May arabica coffee (KCK20) on Tuesday closed down -4.00 (-3.52%). May ICE Robusta coffee (DFK0) closed down -37 (-3.25%).
Coffee prices on Tuesday sold off with arabica coffee at a 1-month low and robusta coffee falling to an all-time low (data from 2008). Fund selling erupted in coffee futures on the outlook for a global coffee surplus after Sucden Financial on Tuesday projected a 2020/21 global coffee surplus of 2.9 mln bags, recovering sharply from a projected global 2019/20 coffee deficit of -5.5 mln bags.
In a bearish technical signal, the May coffee futures contract on Tuesday closed below its 200-day moving average for the first time in a month.
Dry weather in Brazil is beneficial for the country’s coffee harvest and also weighed on coffee prices. Somar Meteorologia on Monday said that rainfall in Minas Gerais, Brazil’s largest arabica coffee-growing region, was 10.4 mm over the past week, or 60% of the historical average. Somar Meteorologia last Friday forecasted dry conditions for the last 10 days of April in Minas Gerais, which would help speed up the pace of the area’s coffee harvest.
Persistent weakness in the Brazilian real is a bearish factor for arabica coffee. The real on Monday fell -1.56% to a 2-week low and was little changed Tuesday, trading just above early-April’s record low of 5.3528 reals/USD. A weaker real encourages export selling by Brazil’s coffee producers. Brazil’s markets were closed Tuesday for the Tiradentes Day holiday.
Coffee prices are still under pressure on a weak demand outlook with large swaths of the world under stay-at-home orders and with the closure of many restaurants, cafes, and bars around the world. The International Coffee Organization (ICO) on Apr 3 said that global coffee consumption this year could stagnate or even decline compared with the pre-pandemic growth forecast of 2%-3%.

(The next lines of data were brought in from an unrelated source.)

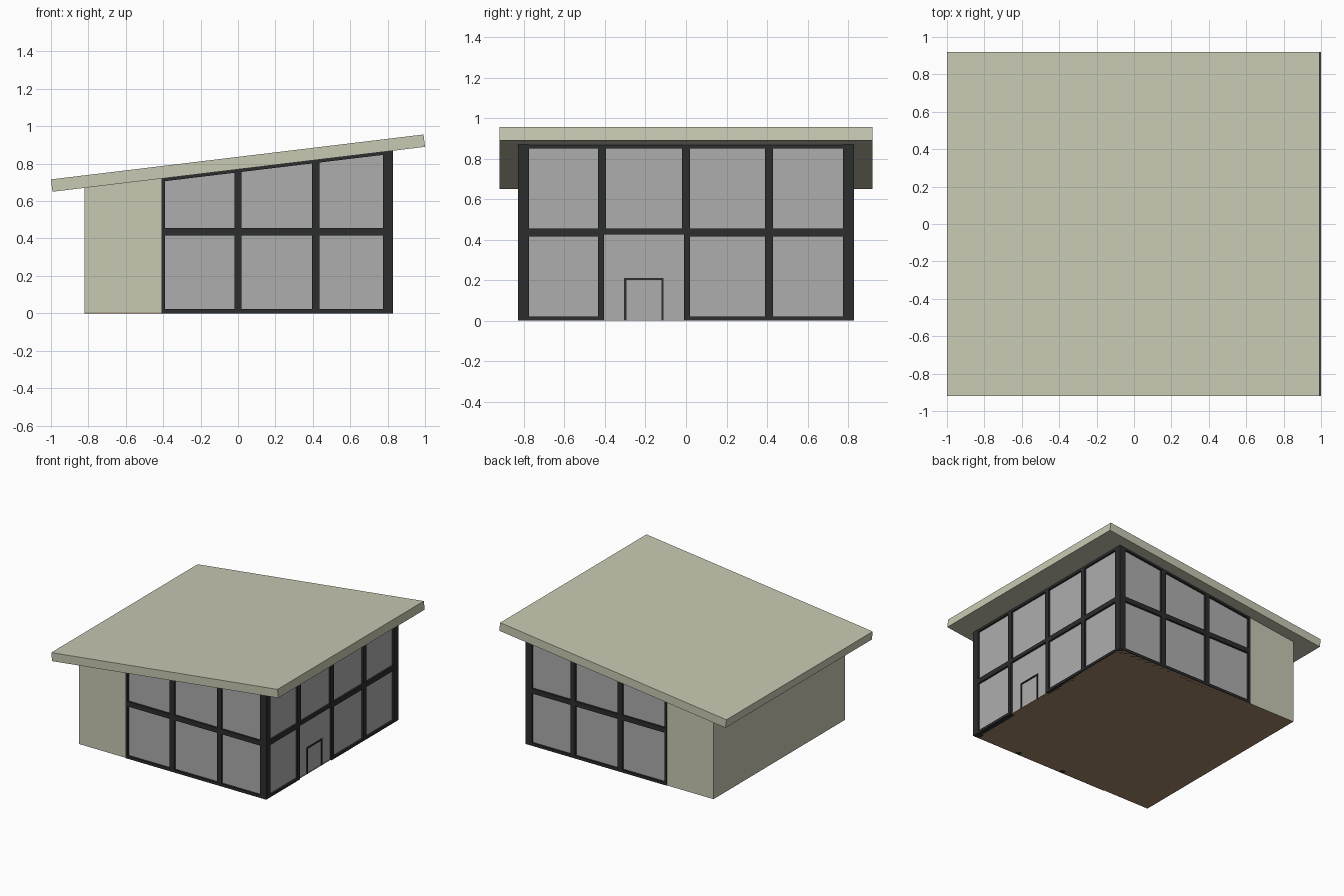
import bpy, bmesh

if "Cube" in bpy.data.objects:
    bpy.data.objects.remove(bpy.data.objects["Cube"])


def material(name, rgb):
    m = bpy.data.materials.new(name)
    m.diffuse_color = (*rgb, 1)
    m.use_nodes = True
    m.node_tree.nodes["Principled BSDF"].inputs["Base Color"].default_value = m.diffuse_color
    return m


CREAM = material("cream", (0.58, 0.58, 0.45))
DARK = material("dark_frame", (0.025, 0.026, 0.027))
BROWN = material("brown_floor", (0.36, 0.24, 0.14))
GLASS = material("grey_glass", (0.42, 0.42, 0.42))


def under(x):
    """Height of the sloping roof underside at x."""
    return 0.65 + (x + 0.992) * 0.1206


def prism(name, pts, y0, y1, mat):
    """Extrude an x-z outline from y0 to y1."""
    bm = bmesh.new()
    face = bm.faces.new([bm.verts.new((x, y0, z)) for x, z in pts])
    ext = bmesh.ops.extrude_face_region(bm, geom=[face])
    verts = [v for v in ext["geom"] if isinstance(v, bmesh.types.BMVert)]
    bmesh.ops.translate(bm, verts=verts, vec=(0, y1 - y0, 0))
    bmesh.ops.recalc_face_normals(bm, faces=bm.faces)
    me = bpy.data.meshes.new(name)
    bm.to_mesh(me)
    bm.free()
    me.materials.append(mat)
    ob = bpy.data.objects.new(name, me)
    bpy.context.collection.objects.link(ob)
    return ob


def box(name, x0, x1, y0, y1, z0, z1, mat):
    return prism(name, [(x0, z0), (x1, z0), (x1, z1), (x0, z1)], y0, y1, mat)


def upright(name, x0, x1, y0, y1, mat, z0=0.0, drop=0.0):
    """Part whose top follows the roof slope."""
    return prism(name, [(x0, z0), (x1, z0), (x1, under(x1) - drop),
                        (x0, under(x0) - drop)], y0, y1, mat)


# Roof slab and floor
prism("roof", [(-0.992, 0.65), (1.0, 0.89), (0.992, 0.956), (-1.0, 0.716)],
      -0.92, 0.92, CREAM)
box("floor", -0.82, 0.82, -0.825, 0.825, 0, 0.004, BROWN)

# Solid left wall
upright("left_wall", -0.82, -0.79, -0.825, 0.825, CREAM)

# Front and back walls: solid part, glass and frame
for side, s in (("front", -1), ("back", 1)):
    a, b, g0, g1 = s * 0.79, s * 0.83, s * 0.805, s * 0.815
    upright(side + "_wall", -0.82, -0.405, a, s * 0.825, CREAM)
    upright(side + "_glass", -0.40, 0.80, g0, g1, GLASS, 0.004)
    for i, (x0, x1) in enumerate([(-0.41, -0.39), (-0.02, 0.02), (0.395, 0.435)]):
        upright(f"{side}_post_{i}", x0, x1, a, b, DARK)
    upright(side + "_corner_post", 0.775, 0.83, s * 0.775, b, DARK)
    box(side + "_bottom_rail", -0.41, 0.80, a, b, 0, 0.022, DARK)
    box(side + "_middle_rail", -0.41, 0.80, a, b, 0.416, 0.455, DARK)
    prism(side + "_top_rail", [(-0.41, under(-0.41) - 0.016), (0.80, under(0.80) - 0.016),
                               (0.80, under(0.80)), (-0.41, under(-0.41))], a, b, DARK)

# Right wall: glass, posts (slimmer beside the door) and rails
X0, X1 = 0.79, 0.83
box("right_glass", 0.805, 0.815, -0.80, 0.80, 0.004, 0.86, GLASS)
lower = [(-0.435, -0.405), (-0.01, 0.02), (0.39, 0.43)]
upper = [(-0.435, -0.395), (-0.02, 0.02), (0.39, 0.43)]
for i in range(3):
    box(f"right_lower_post_{i}", X0, X1, *lower[i], 0, 0.43, DARK)
    box(f"right_upper_post_{i}", X0, X1, *upper[i], 0.43, 0.866, DARK)
for i, (y0, y1) in enumerate([(-0.80, -0.405), (-0.01, 0.80)]):
    box(f"right_bottom_rail_{i}", X0, X1, y0, y1, 0, 0.02, DARK)
    box(f"right_middle_rail_{i}", X0, X1, y0, y1, 0.416, 0.455, DARK)
box("door_bay_rail", X0, X1, -0.405, -0.01, 0.426, 0.455, DARK)
box("right_top_rail", X0, X1, -0.80, 0.80, 0.85, 0.868, DARK)

# Door surround
for i, y in enumerate((-0.305, -0.122)):
    box(f"door_jamb_{i}", 0.805, 0.822, y, y + 0.01, 0, 0.21, DARK)
box("door_head", 0.805, 0.822, -0.305, -0.112, 0.2, 0.21, DARK)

Ample supplies from Vietnam, the world’s largest robusta coffee producer, are undercutting robusta coffee prices. Vietnam’s General Statistics Office reported last Tuesday that Vietnam’s Jan-Mar coffee exports rose +0.3% y/y to 489,260 MT.
A supportive factor for coffee was last Thursday’s report from the Green Coffee Association that U.S. Mar green coffee inventories fell -4.6% m/m and -1.4% y/y to 6.024 mln bags.
Dwindling U.S. coffee inventories are bullish for coffee prices after ICE-monitored coffee inventories last Wednesday fell to a 2-1/2 year low of 1.866 mln bags.
Coffee prices still have support on concern about coffee supply disruptions in South America. Coffee-trader Volcafe recently told clients that the coronavirus pandemic is causing logistical holdups that will become “more widespread” in major coffee-producing countries, which may delay coffee shipments to ports and other transport operations. Brazil’s Sao Paulo state began a 15-day quarantine Mar 24, and Colombia put its entire population on a 3-week lockdown. Also, Rabobank last Monday said the expected peak of the coronavirus pandemic in Brazil is expected to coincide with Brazil’s coffee harvest, which may be problematic since most of the coffee harvest is done manually and many local workers and laborers may stay away or be quarantined because of the virus.
Data from the National Coffee Institute (ICAFE) last Tuesday showed Costa Rica Mar coffee exports rose +9.4% y/y to 164,101 bags.